“I am overwhelmed with pride in what this administration has accomplished for the youth of Los Angeles over the last 4 plus years,” he wrote, adding, “By every single measure of our work, the youth have a significantly better education today than they did more than 4 years ago. Measures of achievement, access, outcomes, agency, climate, and success are all substantially better than when we started this work. Graduation rates, achievement rates in math and English language arts, reclassification rates, AP course takers, safety, suspension, attendance, and so many others clearly point to a better life for students in our care.”

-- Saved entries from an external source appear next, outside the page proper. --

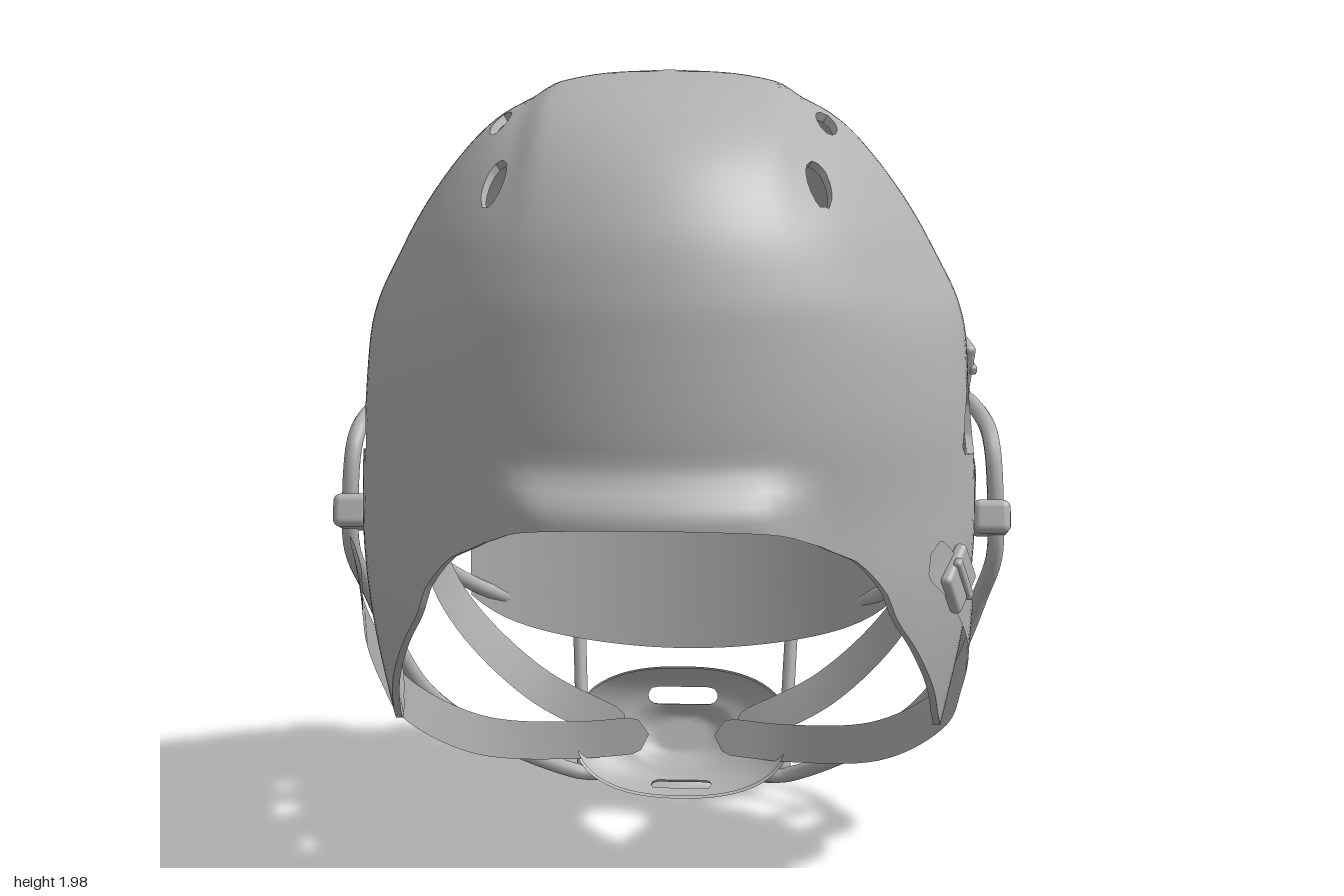
import * as THREE from 'three';
import { toCreasedNormals } from 'three/addons/utils/BufferGeometryUtils.js';
import { RoundedBoxGeometry } from 'three/addons/geometries/RoundedBoxGeometry.js';
import { ParametricGeometry } from 'three/addons/geometries/ParametricGeometry.js';

const V = (x, y, z) => new THREE.Vector3(x, y, z);
const { smoothstep, clamp, lerp } = THREE.MathUtils;

// Two-skinned wall over a grid, trimmed where keep(point) < 0, with rims along the cuts
function trimmedWall(rows, cols, skin, keep) {
  const out = [];
  const tri = (a, b, c) => out.push(...a.toArray(), ...b.toArray(), ...c.toArray());
  const vert = (i, j) => {
    const [o, n] = skin(i / rows, (j % cols) / cols);
    return { o, n, f: keep(o) };
  };
  const grid = [];
  for (let i = 0; i <= rows; i++) {
    grid.push([]);
    for (let j = 0; j <= cols; j++) grid[i].push(vert(i, j));
  }
  const clip = (t) => {
    const poly = [], cut = [];
    t.forEach((a, k) => {
      const b = t[(k + 1) % 3];
      if (a.f >= 0) poly.push(a);
      if ((a.f >= 0) !== (b.f >= 0)) {
        const s = a.f / (a.f - b.f);
        const m = { o: a.o.clone().lerp(b.o, s), n: a.n.clone().lerp(b.n, s), leaving: a.f >= 0 };
        poly.push(m);
        cut.push(m);
      }
    });
    for (let k = 1; k + 1 < poly.length; k++) {
      tri(poly[0].o, poly[k].o, poly[k + 1].o);
      tri(poly[0].n, poly[k + 1].n, poly[k].n);
    }
    if (cut.length === 2) {
      const [a, b] = cut[0].leaving ? cut : [cut[1], cut[0]];
      tri(b.o, a.o, a.n);
      tri(b.o, a.n, b.n);
    }
  };
  for (let i = 0; i < rows; i++) for (let j = 0; j < cols; j++) {
    const a = grid[i][j], b = grid[i + 1][j], c = grid[i + 1][j + 1], d = grid[i][j + 1];
    if (i > 0) clip([a, c, d]);
    clip([a, b, c]);
  }
  const g = new THREE.BufferGeometry();
  g.setAttribute('position', new THREE.Float32BufferAttribute(out, 3));
  return toCreasedNormals(g, 0.7);
}

// Shell sections: height, half width, face-side z, nape-side z
const SECTIONS = [
  [2, 0, 0, 0], [1.99, 0.17, -0.13, 0.16], [1.96, 0.3, -0.25, 0.35], [1.9, 0.42, -0.385, 0.525],
  [1.8, 0.52, -0.5, 0.662], [1.66, 0.62, -0.62, 0.755], [1.52, 0.692, -0.71, 0.797], [1.4, 0.73, -0.757, 0.81],
  [1.2, 0.76, -0.78, 0.815], [1, 0.765, -0.79, 0.8], [0.8, 0.76, -0.79, 0.8],
  [0.6, 0.735, -0.78, 0.78], [0.34, 0.68, -0.75, 0.74],
];
const depthCurve = new THREE.CatmullRomCurve3(SECTIONS.map(([y, , f, b]) => V(f, y, b)), false, 'catmullrom');
const widthCurve = new THREE.CatmullRomCurve3(SECTIONS.map(([y, w]) => V(w, y, 0)), false, 'catmullrom');

// Lower rim height along z, from brow to jaw to nape
const RIM = [[-0.9, 1.22], [-0.6, 1.2], [-0.4, 1.15], [-0.28, 1.05], [-0.2, 0.85], [-0.13, 0.6], [-0.04, 0.44],
  [0.04, 0.39], [0.11, 0.38], [0.22, 0.44], [0.4, 0.6], [0.53, 0.73], [0.57, 0.81], [0.63, 0.89], [0.7, 0.94], [0.78, 0.975], [0.95, 1.02]];
function rimHeight(z) {
  let k = 0;
  while (k < RIM.length - 2 && RIM[k + 1][0] < z) k++;
  const [a, b] = [RIM[k], RIM[k + 1]];
  return lerp(a[1], b[1], clamp((z - a[0]) / (b[0] - a[0]), 0, 1));
}

const VENTS = [[0, 0.365, 0.024, 0.062], [0.25, 0.387, 0.025, 0.072], [0.52, 0.372, 0.03, 0.052]];
const EAR = [[0.28, 1.09], [0.24, 1.18], [0.17, 1.25], [0.11, 1.29], [0.02, 1.275], [-0.02, 1.17], [-0.01, 1.09], [0.03, 1.06]];
function shellKeep(p) {
  let f = p.y - rimHeight(p.z);
  if (p.y > 1.5) for (const [z, x, rx, rz] of VENTS)
    f = Math.min(f, (Math.hypot((Math.abs(p.x) - x) / rx, (p.z - z) / rz) - 1) * rx);
  const ear = Math.max(...EAR.map(([z, y], k) => {
    const [z2, y2] = EAR[(k + 1) % EAR.length];
    return ((p.z - z) * (y2 - y) - (p.y - y) * (z2 - z)) / Math.hypot(z2 - z, y2 - y);
  }));
  return Math.min(f, ear);
}
function shellSkin(u, v) {
  const d = depthCurve.getPoint(u), a = v * Math.PI * 2;
  const zc = (d.x + d.z) / 2, hz = (d.z - d.x) / 2;
  let x = widthCurve.getPoint(u).x * Math.sin(a), y = d.y, z = zc + hz * Math.cos(a);
  // raised crown band, ear recess and flared nape lip
  const step = 1 - 0.024 * smoothstep(Math.abs(x), 0.26, 0.35) * smoothstep(y, 1.35, 1.6) * (1 - smoothstep(z, 0.45, 0.75));
  const recess = 1 - 0.02 * Math.exp(-(((z - 0.05) / 0.2) ** 2) - ((y - 1.2) / 0.15) ** 2);
  const lip = (1 - smoothstep(Math.abs(x), 0.24, 0.42)) * smoothstep(z, 0.6, 0.75) * (1 - smoothstep(y, 1.02, 1.13));
  x *= step * recess;
  z = zc + (z - zc) * step + 0.08 * lip;
  y = 1 + (y - 1) * (0.4 + 0.6 * step);
  return [V(x, y, z), V(x * 0.975, y - 0.02 * clamp((y - 1.2) / 0.8, 0, 1), zc + (z - zc) * 0.975)];
}

export function createModel() {
  const root = new THREE.Group();
  root.name = 'helmet';
  const grey = new THREE.MeshStandardMaterial({ color: 0xb2b2b2, side: THREE.DoubleSide });
  grey.name = 'plain grey';
  const add = (name, geometry, pos) => {
    const m = new THREE.Mesh(geometry, grey);
    m.name = name;
    if (pos) m.position.copy(pos);
    root.add(m);
    return m;
  };
  const sheet = (fn, nu, nv) => {
    const g = new ParametricGeometry(fn, nu, nv);
    g.computeVertexNormals();
    return g;
  };

  add('shell', trimmedWall(78, 144, shellSkin, shellKeep));

  // Visor: arc plate with a lower edge that rises to the sides
  add('visor', sheet((u, v, t) => {
    const x = lerp(-0.58, 0.58, u), e = Math.abs(x / 0.58);
    const low = 0.385 + 0.13 * e * e + 0.05 * e ** 8;
    t.set(x, lerp(low, 1.25, v), 0.31 - Math.sqrt(1.07 ** 2 - x * x) + 0.01);
  }, 40, 6));

  // Cage: two mirrored closed loops plus struts
  const loop = (name, half) => {
    const pts = half.map((p) => V(...p));
    const back = pts.slice(1, -1).reverse().map((p) => V(-p.x, p.y, p.z));
    const curve = new THREE.CatmullRomCurve3([...pts, ...back], true);
    add(name, new THREE.TubeGeometry(curve, 220, 0.021, 10, true));
  };
  loop('cageOuterLoop', [[0, 1.29, -0.83], [0.3, 1.28, -0.8], [0.55, 1.24, -0.66], [0.7, 1.18, -0.45], [0.79, 1.12, -0.2],
    [0.81, 1.06, -0.09], [0.82, 0.9, -0.06], [0.82, 0.78, -0.08], [0.79, 0.66, -0.16], [0.74, 0.5, -0.25],
    [0.67, 0.36, -0.31], [0.5, 0.18, -0.48], [0.29, 0.05, -0.65], [0.25, 0.045, -0.66], [0, 0.045, -0.66]]);
  loop('cageEyeLoop', [[0, 1.13, -0.86], [0.35, 1.11, -0.79], [0.6, 1.06, -0.6], [0.74, 1.02, -0.36], [0.76, 0.97, -0.29],
    [0.75, 0.84, -0.31], [0.7, 0.73, -0.4], [0.55, 0.58, -0.6], [0.3, 0.47, -0.77], [0, 0.44, -0.81]]);
  const strut = (name, a, b) => add(name, new THREE.TubeGeometry(new THREE.LineCurve3(a, b), 1, 0.018, 10));

  // Straps: ribbons lying flat around the head
  const strap = (name, pts, width) => {
    const curve = new THREE.CatmullRomCurve3(pts);
    add(name, sheet((u, v, t) => {
      const p = curve.getPoint(u);
      const across = curve.getTangent(u).cross(V(p.x, 0, p.z).normalize()).normalize();
      // rounded tips
      const tip = Math.sqrt(1 - (1 - clamp(Math.min(u, 1 - u) / 0.04, 0, 1)) ** 2);
      t.copy(p).addScaledVector(across, (v - 0.5) * width * tip);
    }, 60, 2));
  };
  const buckle = (name, x, y, z, roll) => {
    const m = add(name, new RoundedBoxGeometry(0.13, 0.12, 0.03, 2, 0.012), V(x, y, z));
    m.lookAt(x * 3, y, z * 3);
    m.rotateZ(roll);
    const bar = new THREE.Mesh(new RoundedBoxGeometry(0.025, 0.13, 0.02, 2, 0.008), grey);
    bar.name = name + 'Bar';
    bar.position.z = 0.014;
    m.add(bar);
  };

  for (const s of [-1, 1]) {
    const side = s > 0 ? 'left' : 'right';
    const P = (x, y, z) => V(s * x, y, z);
    strut(side + 'EyeStrut', P(0.55, 1.07, -0.65), P(0.5, 0.55, -0.65));
    strut(side + 'ChinStrut', P(0.3, 0.47, -0.77), P(0.28, 0.05, -0.66));
    strut(side + 'SideBrace', P(0.68, 1.04, -0.48), P(0.74, 0.5, -0.25));

    // clamp and screw holding the cage at the ear
    const clampBox = add(side + 'SideClamp', new RoundedBoxGeometry(0.095, 0.085, 0.15, 3, 0.02), P(0.807, 0.88, -0.06));
    clampBox.rotation.x = -0.25;
    const screw = add(side + 'SideScrew', new THREE.CylinderGeometry(0.022, 0.022, 0.015, 16), P(0.853, 0.87, -0.1));
    screw.rotation.z = Math.PI / 2;
    const knob = add(side + 'BrowKnob', new THREE.CylinderGeometry(0.03, 0.035, 0.04, 16), P(0.5, 1.28, -0.59));
    knob.quaternion.setFromUnitVectors(V(0, 1, 0), P(0.65, 0, -0.76).normalize());

    // the right strap tail stands away from the shell
    strap(side + 'LowerStrap', [P(s > 0 ? 0.64 : 0.73, 0.88, s > 0 ? 0.45 : 0.4), P(s > 0 ? 0.71 : 0.735, 0.78, 0.32),
      P(0.752, 0.63, 0.13), P(0.735, 0.48, -0.05), P(0.7, 0.36, -0.19), P(0.53, 0.21, -0.41), P(0.3, 0.17, -0.53),
      P(0.09, 0.18, -0.57)], 0.105);
    strap(side + 'UpperStrap', [P(0.705, 1.39, -0.2), P(0.74, 1.25, -0.25), P(0.735, 1.1, -0.3), P(0.69, 0.86, -0.37),
      P(0.61, 0.58, -0.45), P(0.4, 0.33, -0.53), P(0.15, 0.19, -0.57)], 0.095);
  }
  buckle('lowerBuckle', 0.71, 0.8, 0.335, 0.65);
  buckle('upperBuckle', 0.735, 1.26, -0.25, -1.2);

  // Brow bumper plate and its two cage clips
  add('browBumper', sheet((u, v, t) => {
    const a = lerp(-0.36, 0.36, u), b = lerp(-1, 1, v);
    t.set(0.78 * Math.sin(a), 1.29 + 0.085 * b, -0.8 * Math.cos(a) + 0.03 * b ** 4);
  }, 24, 8));
  for (const x of [-0.14, 0.17]) {
    const clip = add('browClip', new RoundedBoxGeometry(0.08, 0.16, 0.1, 3, 0.02), V(x, 1.3, -0.83));
    clip.rotation.x = 0.2;
    const screw = add('browClipScrew', new THREE.CylinderGeometry(0.02, 0.02, 0.02, 14), V(x, 1.32, -0.874));
    screw.rotation.x = Math.PI / 2;
  }

  // Chin cup: rounded bowl with a raised boss and two slots
  const cup = add('chinCup', trimmedWall(24, 64, (r, v) => {
    const a = -v * Math.PI * 2, c = Math.cos(a), s = Math.sin(a);
    const k = r / (Math.abs(c) ** 2.4 + Math.abs(s) ** 2.4) ** (1 / 2.4);
    const z = 0.04 - 0.08 * (1 - r ** 4) - 0.03 * (1 - smoothstep(r, 0.25, 0.55));
    return [V(0.3 * k * c, 0.182 * k * s, z), V(0.292 * k * c, 0.176 * k * s, z + 0.015)];
  }, (p) => Math.min(...[0.11, -0.145].map((y, i) =>
    Math.hypot(Math.max(0, Math.abs(p.x) - 0.075), p.y - y) - (i ? 0.012 : 0.024)))), V(0, 0.175, -0.605));
  cup.rotation.x = -0.33;

  return root;
}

Deasy also praised his staff for working “ceaselessly to ensure a better outcome for youth,” and he alluded to the issues of the past months that have pulled so much criticism his way, specifically the iPad program and its’ tumultuous introduction.
Referring to a forthcoming report from the district’s Inspector General, who is examining emails between Deasy and the companies involved in the iPad program, Apple and Pearson, he wrote that he “look(s) forward to his conclusion and findings that will determine that there were no missteps on my part in the process whatsoever.”
While Deasy was known to have grown weary of friction with the board and his challenges in convincing members follow his vision, for the first time publicly he mentions the impact his job has had on him personally.
“Needless to say this has been hard work, in fact exhausting work,” he wrote. “I have neglected my family, my health, and my parent’s heath. We all carry the ball for a while, and then give it to others to continue. I have had this amazing opportunity and privilege. I am proud and honored, but it is time for a transition.
In a concluding thought, he thanks his ever-growing list of critics “for they have helped us see where we can do our work better, and that is what we do with each opportunity to improve. I also wish to thank my supporters. You have enabled us to move quickly to right wrongs in the lives of youth, but please do not be satisfied, there is so much more we need to accomplish.”
The entire letter is available here.